Just kidding on that last part. It’s never OK to cheat in this stupid game, especially since it has a built-in cheat that lets you try all sorts of preposterous combinations with no penalty whatsoever. Try that in real Scrabble sometime. Is “zypotix” a word? Well, let’s just run it up the flagpole and see who cheers. … Hmm. No. How about “coxae”? Yes!
The reason I’m pondering the question is because I suspect others are availing themselves of the various Scrabble word finders on the Internet whenever they find themselves in a jam. Never mind the ethics of this; the logic is even harder to fathom. It’s like a pickup basketball game where LeBron James stands in for you while you shout encouragement from the bench. You are no longer a player, but a spectator.
I’m playing just one game of “Words With Friends” now, and I am not implying in any way that my opponent would even dream of getting a few hints from the Internet now and then.

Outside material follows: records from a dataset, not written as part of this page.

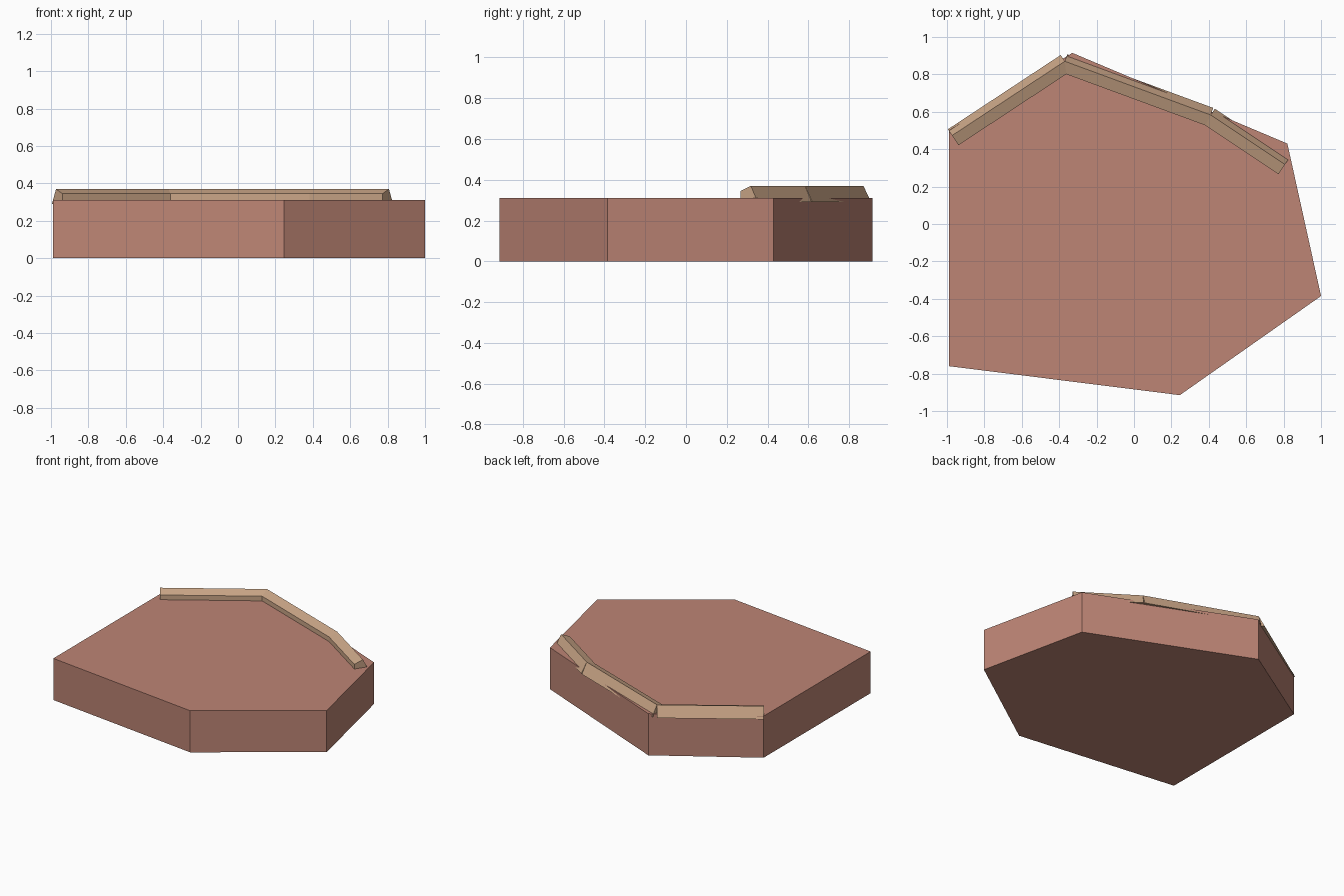
import bpy
import bmesh
from mathutils import Vector

cube = bpy.data.objects.get("Cube")
if cube:
    bpy.data.objects.remove(cube, do_unlink=True)


def make_material(name, rgb):
    mat = bpy.data.materials.new(name)
    mat.use_nodes = True
    colour = (*rgb, 1)
    mat.diffuse_color = colour
    mat.node_tree.nodes["Principled BSDF"].inputs["Base Color"].default_value = colour
    return mat


def extrude_outline(name, outline, offset, mat):
    """Make a closed prism from an outline pushed along an offset."""
    bm = bmesh.new()
    face = bm.faces.new([bm.verts.new(p) for p in outline])
    result = bmesh.ops.extrude_face_region(bm, geom=[face], use_keep_orig=True)
    moved = [g for g in result["geom"] if isinstance(g, bmesh.types.BMVert)]
    bmesh.ops.translate(bm, verts=moved, vec=offset)
    bmesh.ops.recalc_face_normals(bm, faces=bm.faces)
    mesh = bpy.data.meshes.new(name)
    bm.to_mesh(mesh)
    bm.free()
    mesh.materials.append(mat)
    obj = bpy.data.objects.new(name, mesh)
    bpy.context.collection.objects.link(obj)
    return obj


clay = make_material("clay_red", (0.51, 0.235, 0.178))
tan = make_material("sandy_tan", (0.60, 0.385, 0.245))

# Six-sided platform
corners = [(-0.99, -0.76), (0.245, -0.915), (1.0, -0.385),
           (0.82, 0.43), (-0.33, 0.915), (-0.99, 0.50)]
extrude_outline("platform", [(x, y, 0) for x, y in corners], Vector((0, 0, 0.31)), clay)

# Rear kerb: three straight beams with square ends, meeting along the ridge
ridge = [Vector(p) for p in ((-0.973, 0.473, 0), (-0.37, 0.87, 0),
                             (0.41, 0.583, 0), (0.807, 0.318, 0))]
profile = [(-0.062, 0.29), (-0.062, 0.345), (0, 0.37), (0.04, 0.29)]
names = ["kerb_right", "kerb_middle", "kerb_left"]
for name, start, end in zip(names, ridge, ridge[1:]):
    along = end - start
    outward = Vector((-along.y, along.x, 0)).normalized()
    outline = [start + outward * d + Vector((0, 0, z)) for d, z in profile]
    extrude_outline(name, outline, along, tan)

Of course not. But I watch other people, including loved ones, and I believe some of these contests become quickly reduced to luck alone. Here are these seven random letters; now let’s sit back and use the limitless memory of the Web to maximize their potential. Talk about fun!
OK, that’s enough about ethics. Let’s turn to questions of etiquette. My question is this: Should people playing “Words With Friends” repeatedly ignore those present in the same freaking room, while said players try out impossible words like “mongoz” and “xoast”? That’s been happening a lot around here. Discuss among yourselves.